There are multiple forms of bankruptcy available for both businesses and individuals. Each form comes with its own benefits and drawbacks.
If you are an individual who does not operate a farm and does not fish professionally, the chances are good that the two forms of bankruptcy that will benefit you most are Chapter 7 or Chapter 13.
Both forms of bankruptcy offer an automatic stay to stop aggressive collection efforts and a discharge of unsecured debts if the courts approve the filing. Looking at the basics of these two different forms can give you an idea of which might be better for your current situation.
Chapter 7 bankruptcy is liquidation bankruptcy
Chapter 7 bankruptcy is arguably the more aggressive option. Also called liquidation bankruptcy, Chapter 7 proceedings involve providing a list of your assets to the courts during your filing and possibly selling or liquidating some of your belongings to repay your creditors. Certain assets have protection from liquidation, such as a particular amount of home equity.
Provided that you complete this process and that you qualify for Chapter 7 proceedings, they can be a relatively quick way to secure a discharge of your unsecured debts. In order to see if you qualify, you will need to compare your adjusted household income to the state median. For a single individual in New York, that amount will be $57,137.
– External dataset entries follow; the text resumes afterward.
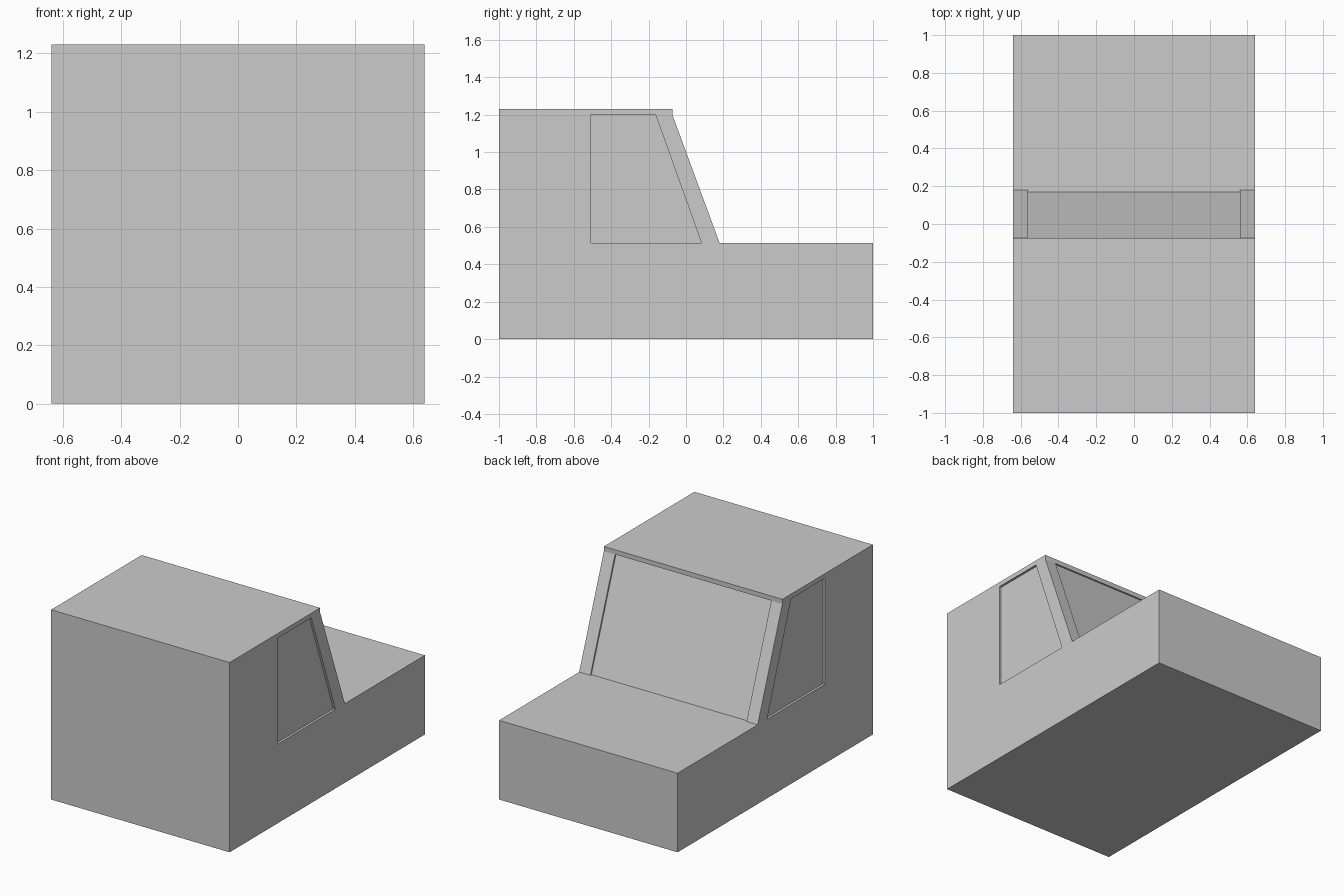
import bpy, bmesh

if "Cube" in bpy.data.objects:
    bpy.data.objects.remove(bpy.data.objects["Cube"])

HALF_W = 0.64      # half body width
HOOD, SILL, HEAD, ROOF = 0.513, 0.513, 1.20, 1.23
RECESS = 0.015     # depth of the window recesses


def prism(name, profile, x0, x1):
    """Extrude a (y, z) profile along x from x0 to x1."""
    bm = bmesh.new()
    face = bm.faces.new([bm.verts.new((x0, y, z)) for y, z in profile])
    new = bmesh.ops.extrude_face_region(bm, geom=[face])["geom"]
    bmesh.ops.translate(bm, vec=(x1 - x0, 0, 0),
                        verts=[v for v in new if isinstance(v, bmesh.types.BMVert)])
    bmesh.ops.recalc_face_normals(bm, faces=bm.faces)
    mesh = bpy.data.meshes.new(name)
    bm.to_mesh(mesh)
    bm.free()
    obj = bpy.data.objects.new(name, mesh)
    bpy.context.collection.objects.link(obj)
    return obj


def cut(target, cutter):
    """Subtract the cutter, apply the result and remove the cutter."""
    cutter.hide_render = True
    mod = target.modifiers.new("recess", 'BOOLEAN')
    mod.operation, mod.solver, mod.object = 'DIFFERENCE', 'EXACT', cutter
    bpy.context.view_layer.objects.active = target
    bpy.ops.object.modifier_apply(modifier=mod.name)
    bpy.data.objects.remove(cutter)


# Cab body with hood, raked windscreen and thin roof lip
body = prism("cab_body", [(-1, 0), (1, 0), (1, HOOD), (0.18, HOOD),
                          (-0.073, HEAD), (-0.073, ROOF), (-1, ROOF)],
             -HALF_W, HALF_W)

# Windscreen recess between the two front pillars
cut(body, prism("windscreen_cutter",
                [(0.169, SILL), (0.30, SILL), (0.047, HEAD), (-0.084, HEAD)],
                -0.56, 0.56))

# Side window recesses
side_window = [(-0.508, SILL), (0.083, SILL), (-0.163, HEAD), (-0.508, HEAD)]
for side in (-1, 1):
    cut(body, prism("side_window_cutter", side_window,
                    side * (HALF_W - RECESS), side * (HALF_W + 0.1)))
Chapter 13 bankruptcy is a wage-earners plan
If you make too much money to qualify for a Chapter 7 filing or if you have assets that you want to retain instead of liquidating — a common concern for successful professionals with high levels of debt — Chapter 13 may be the better option for you.
In a Chapter 13 filing, an individual does not liquidate their assets but rather has to repay creditors in a court-approved plan for several years. This plan is meant to work within the constraints of the filer’s budget and, when successfully completed, will result in the discharge of the remaining unsecured debt.
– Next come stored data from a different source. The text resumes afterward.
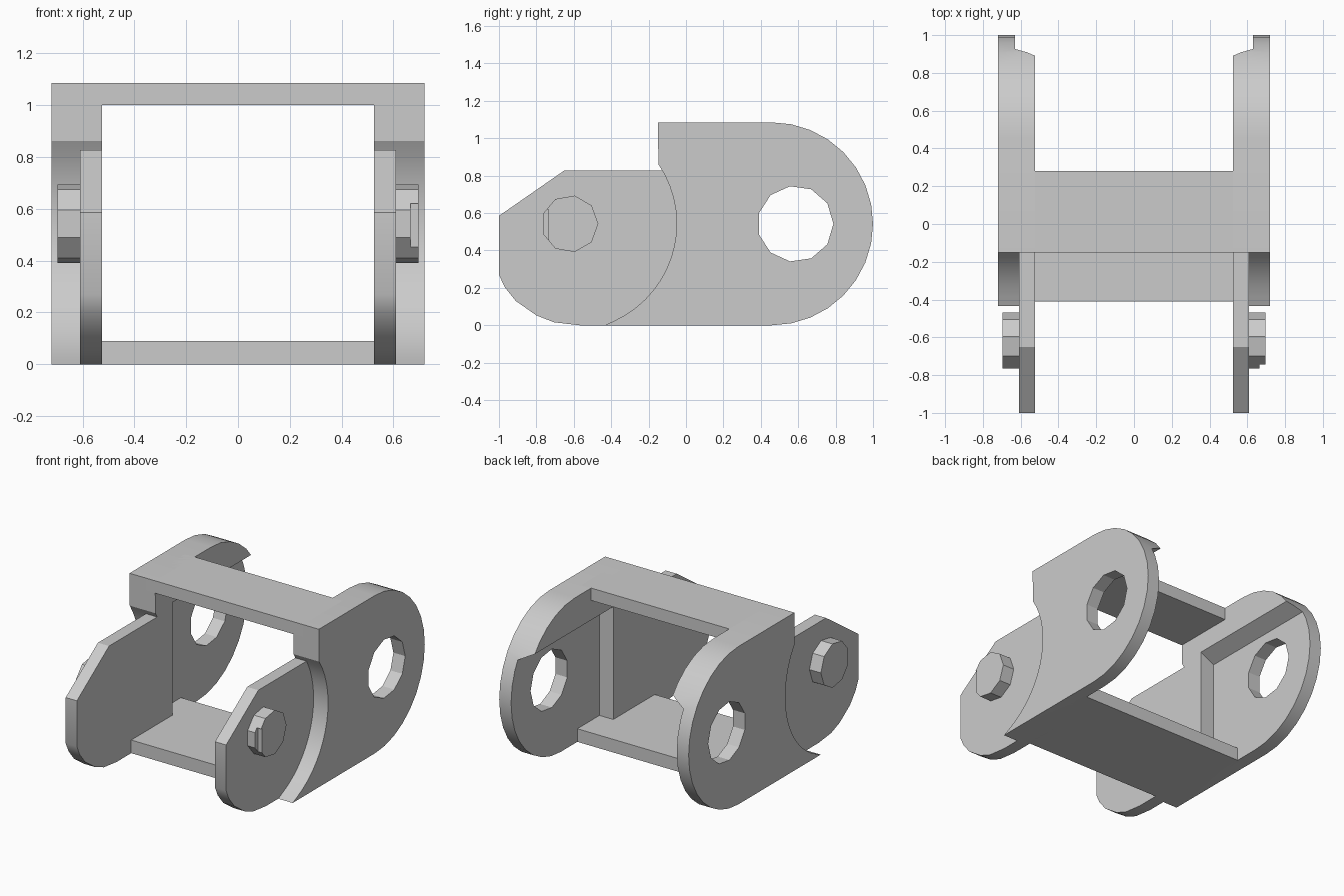
import bpy, bmesh, math
from mathutils import Vector

cube = bpy.data.objects.get("Cube")
if cube:
    bpy.data.objects.remove(cube, do_unlink=True)

grey = bpy.data.materials.new("plain_grey")
grey.use_nodes = True
COLOUR = (0.6, 0.6, 0.6, 1)
grey.diffuse_color = COLOUR
grey.node_tree.nodes["Principled BSDF"].inputs["Base Color"].default_value = COLOUR


def prism(name, outline, depth):
    """Solid between an outline of 3D points and the same outline moved by depth."""
    bm = bmesh.new()
    face = bm.faces.new([bm.verts.new(p) for p in outline])
    extruded = bmesh.ops.extrude_face_region(bm, geom=[face])["geom"]
    moved = [v for v in extruded if isinstance(v, bmesh.types.BMVert)]
    bmesh.ops.translate(bm, vec=Vector(depth), verts=moved)
    bmesh.ops.recalc_face_normals(bm, faces=bm.faces)
    mesh = bpy.data.meshes.new(name)
    bm.to_mesh(mesh)
    bm.free()
    mesh.materials.append(grey)
    obj = bpy.data.objects.new(name, mesh)
    bpy.context.collection.objects.link(obj)
    return obj


def side_prism(name, profile, x0, x1, side):
    """Extrude a (y, z) profile across x on the chosen side."""
    return prism(name, [(side * x0, y, z) for y, z in profile], (side * (x1 - x0), 0, 0))


def box(name, half_width, y0, y1, z0, z1):
    return side_prism(name, [(y0, z0), (y1, z0), (y1, z1), (y0, z1)], -half_width, half_width, 1)


def arc(cy, cz, r, start, end, steps):
    angles = [math.radians(start + (end - start) * i / steps) for i in range(steps + 1)]
    return [(cy + r * math.cos(a), cz + r * math.sin(a)) for a in angles]


def polygon(cy, cz, r, sides):
    return arc(cy, cz, r, 0, 360, sides)[:-1]


def cut(obj, cutter):
    mod = obj.modifiers.new("cut", 'BOOLEAN')
    mod.operation, mod.solver, mod.object = 'DIFFERENCE', 'EXACT', cutter
    bpy.context.view_layer.objects.active = obj
    bpy.ops.object.modifier_apply(modifier=mod.name)
    bpy.data.objects.remove(cutter, do_unlink=True)


INNER, STEP, POCKET, OUTER = 0.525, 0.61, 0.63, 0.72
MID, TOP = 0.5425, 1.085
parts = []

# Side arm: round at the back, hollowed by an arc at the front
arm_profile = arc(0.4575, MID, MID, -90, 90, 16) + [(-0.15, TOP)] + arc(-0.62, MID, 0.57, 34, -72, 16)
arm_profile[-1] = (-0.435, 0)

# Front tongue: sloped top corner and rounded lower corner
tongue_profile = [(0, 0), (-0.567, 0), (-0.706, 0.016), (-0.80, 0.053), (-0.91, 0.13),
                  (-0.97, 0.205), (-1, 0.27), (-1, 0.585), (-0.65, 0.828), (0, 0.828)]

for side, label in ((1, "left"), (-1, "right")):
    arm = side_prism(label + "_arm", arm_profile, INNER, OUTER, side)
    # Pocket with a sloping ceiling on the inside of the arm
    pocket = [(0.4, -0.1), (POCKET, -0.1), (POCKET, 0.81), (INNER, 0.865), (0.4, 0.93)]
    cut(arm, prism("pocket_cutter", [(side * x, 0.04, z) for x, z in pocket], (0, 1.2, 0)))
    cut(arm, side_prism("hole_cutter", polygon(0.585, MID, 0.203, 11), 0.4, 0.9, side))
    tongue = side_prism(label + "_tongue", tongue_profile, INNER, STEP, side)
    pin = side_prism(label + "_pin", polygon(-0.622, MID, 0.153, 9), 0.6, 0.697, side)
    if side == 1:
        # Small chip on the rim of the left pin
        chip = [(-0.85, 0.3), (-0.735, 0.3), (-0.735, 0.62), (-0.85, 0.62)]
        cut(pin, side_prism("chip_cutter", chip, 0.665, 0.8, side))
    parts += [arm, tongue, pin]

# Cross plates joining the arms
parts.append(box("top_plate", 0.6, -0.15, 0.28, 1.0, TOP))
parts.append(box("bottom_plate", 0.57, -0.41, 0.1, 0, 0.09))
parts.append(box("bottom_plate_back", 0.65, 0.03, 0.28, 0, 0.09))

bpy.ops.object.select_all(action='DESELECT')
for obj in parts:
    obj.select_set(True)
bpy.context.view_layer.objects.active = parts[0]
bpy.ops.object.shade_smooth_by_angle()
Talking about your financial circumstances honestly with an attorney experienced in this area of law can give you an idea of which form of bankruptcy might offer you more protection and benefits.